> [PROBLEM DESCRIPTION] Without copying any pictures, restate exactly the lines from the start of the records through the line containing "mesh = bpy.data.meshes.new(name)".

> [RECORDS FOR THE EXERCISE]
+++

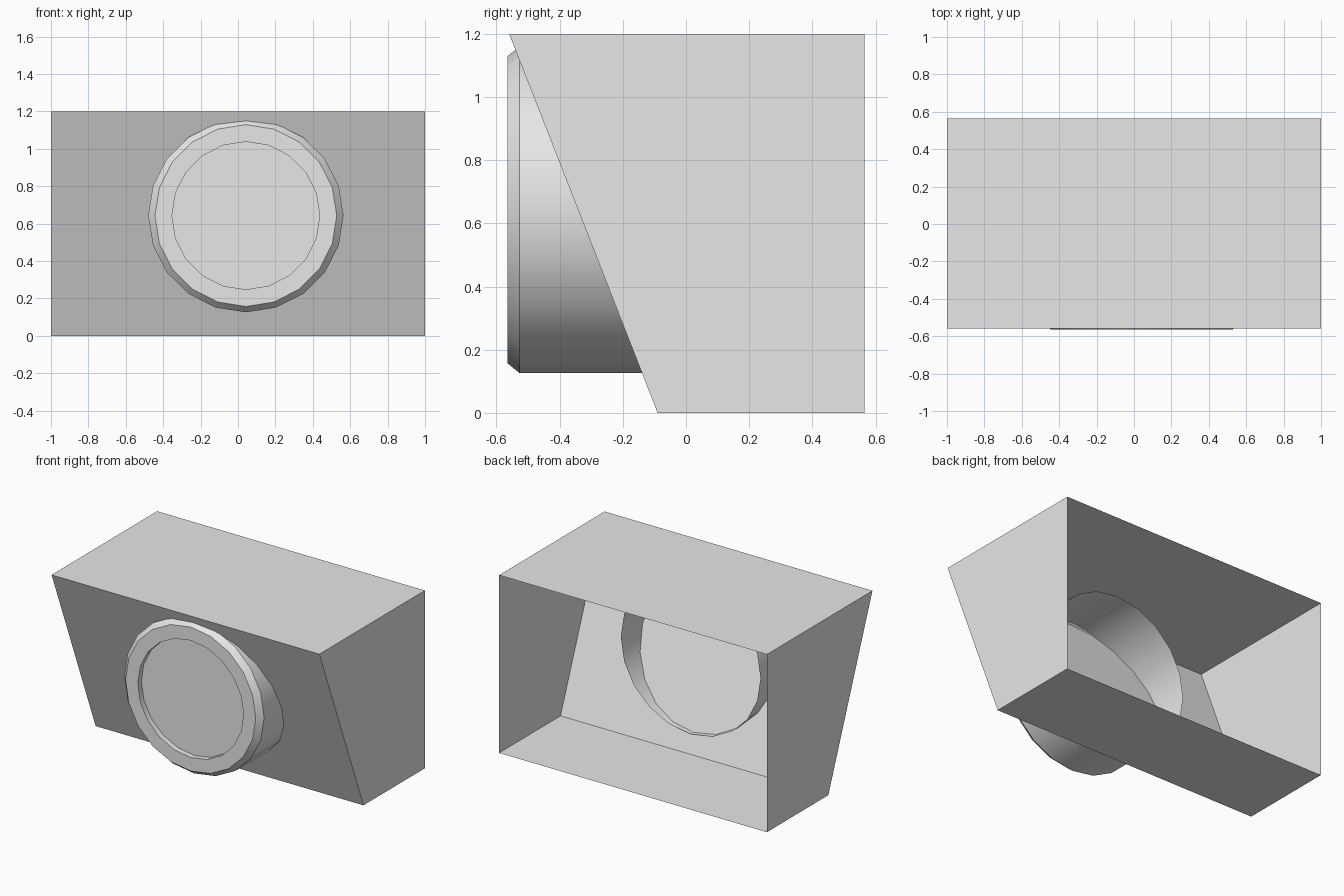
import bpy
import bmesh
import math
from mathutils import Vector

cube = bpy.data.objects.get("Cube")
if cube:
    bpy.data.objects.remove(cube, do_unlink=True)

# Single plain grey
grey = bpy.data.materials.new("light_grey")
grey.use_nodes = True
colour = (0.8, 0.8, 0.8, 1.0)
grey.diffuse_color = colour
grey.node_tree.nodes["Principled BSDF"].inputs["Base Color"].default_value = colour


def add_object(name, bm):
    mesh = bpy.data.meshes.new(name)
    bm.to_mesh(mesh)
    bm.free()
    obj = bpy.data.objects.new(name, mesh)
    mesh.materials.append(grey)
    bpy.context.collection.objects.link(obj)
    return obj


# Housing: side profile (y, z) extruded across x, left open at the back
profile = [(-0.09, 0), (0.565, 0), (0.565, 1.2), (-0.56, 1.2)]
bm = bmesh.new()
side = bm.faces.new([bm.verts.new((-1, y, z)) for y, z in profile])
swept = bmesh.ops.extrude_face_region(bm, geom=[side], use_keep_orig=True)
moved = [v for v in swept["geom"] if isinstance(v, bmesh.types.BMVert)]
bmesh.ops.translate(bm, verts=moved, vec=Vector((2, 0, 0)))
bmesh.ops.recalc_face_normals(bm, faces=bm.faces[:])
back = [f for f in bm.faces if f.normal.y > 0.9]
bmesh.ops.delete(bm, geom=back, context="FACES_ONLY")
add_object("housing", bm)

# Round barrel: open rear tube, chamfered rim and recessed front disc
SIDES = 20
CENTRE_X, CENTRE_Z = 0.042, 0.643
rings = [  # y, x radius, z radius
    (-0.11, 0.522, 0.517),
    (-0.527, 0.522, 0.517),
    (-0.565, 0.486, 0.486),
    (-0.565, 0.395, 0.395),
    (-0.527, 0.395, 0.395),
]
bm = bmesh.new()
loops = []
for y, rx, rz in rings:
    angles = [2 * math.pi * i / SIDES for i in range(SIDES)]
    loops.append([bm.verts.new((CENTRE_X + rx * math.cos(a), y,
                                CENTRE_Z + rz * math.sin(a))) for a in angles])
for rear, front in zip(loops, loops[1:]):
    for i in range(SIDES):
        j = (i + 1) % SIDES
        bm.faces.new((rear[i], rear[j], front[j], front[i]))
bm.faces.new(loops[-1])
bm.normal_update()
# Turn everything so that the disc faces the front
if bm.faces[:][-1].normal.y > 0:
    bmesh.ops.reverse_faces(bm, faces=bm.faces[:])
bmesh.ops.recalc_face_normals(bm, faces=bm.faces[:])
bm.normal_update()
bm.faces.ensure_lookup_table()
if bm.faces[len(bm.faces) - 1].normal.y > 0:
    bmesh.ops.reverse_faces(bm, faces=bm.faces[:])
barrel = add_object("round_barrel", bm)

bpy.ops.object.select_all(action="DESELECT")
barrel.select_set(True)
bpy.context.view_layer.objects.active = barrel
bpy.ops.object.shade_smooth_by_angle(angle=math.radians(30))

+++

> [TASK SOLUTION]
import bpy
import bmesh
import math
from mathutils import Vector

cube = bpy.data.objects.get("Cube")
if cube:
    bpy.data.objects.remove(cube, do_unlink=True)

# Single plain grey
grey = bpy.data.materials.new("light_grey")
grey.use_nodes = True
colour = (0.8, 0.8, 0.8, 1.0)
grey.diffuse_color = colour
grey.node_tree.nodes["Principled BSDF"].inputs["Base Color"].default_value = colour


def add_object(name, bm):
    mesh = bpy.data.meshes.new(name)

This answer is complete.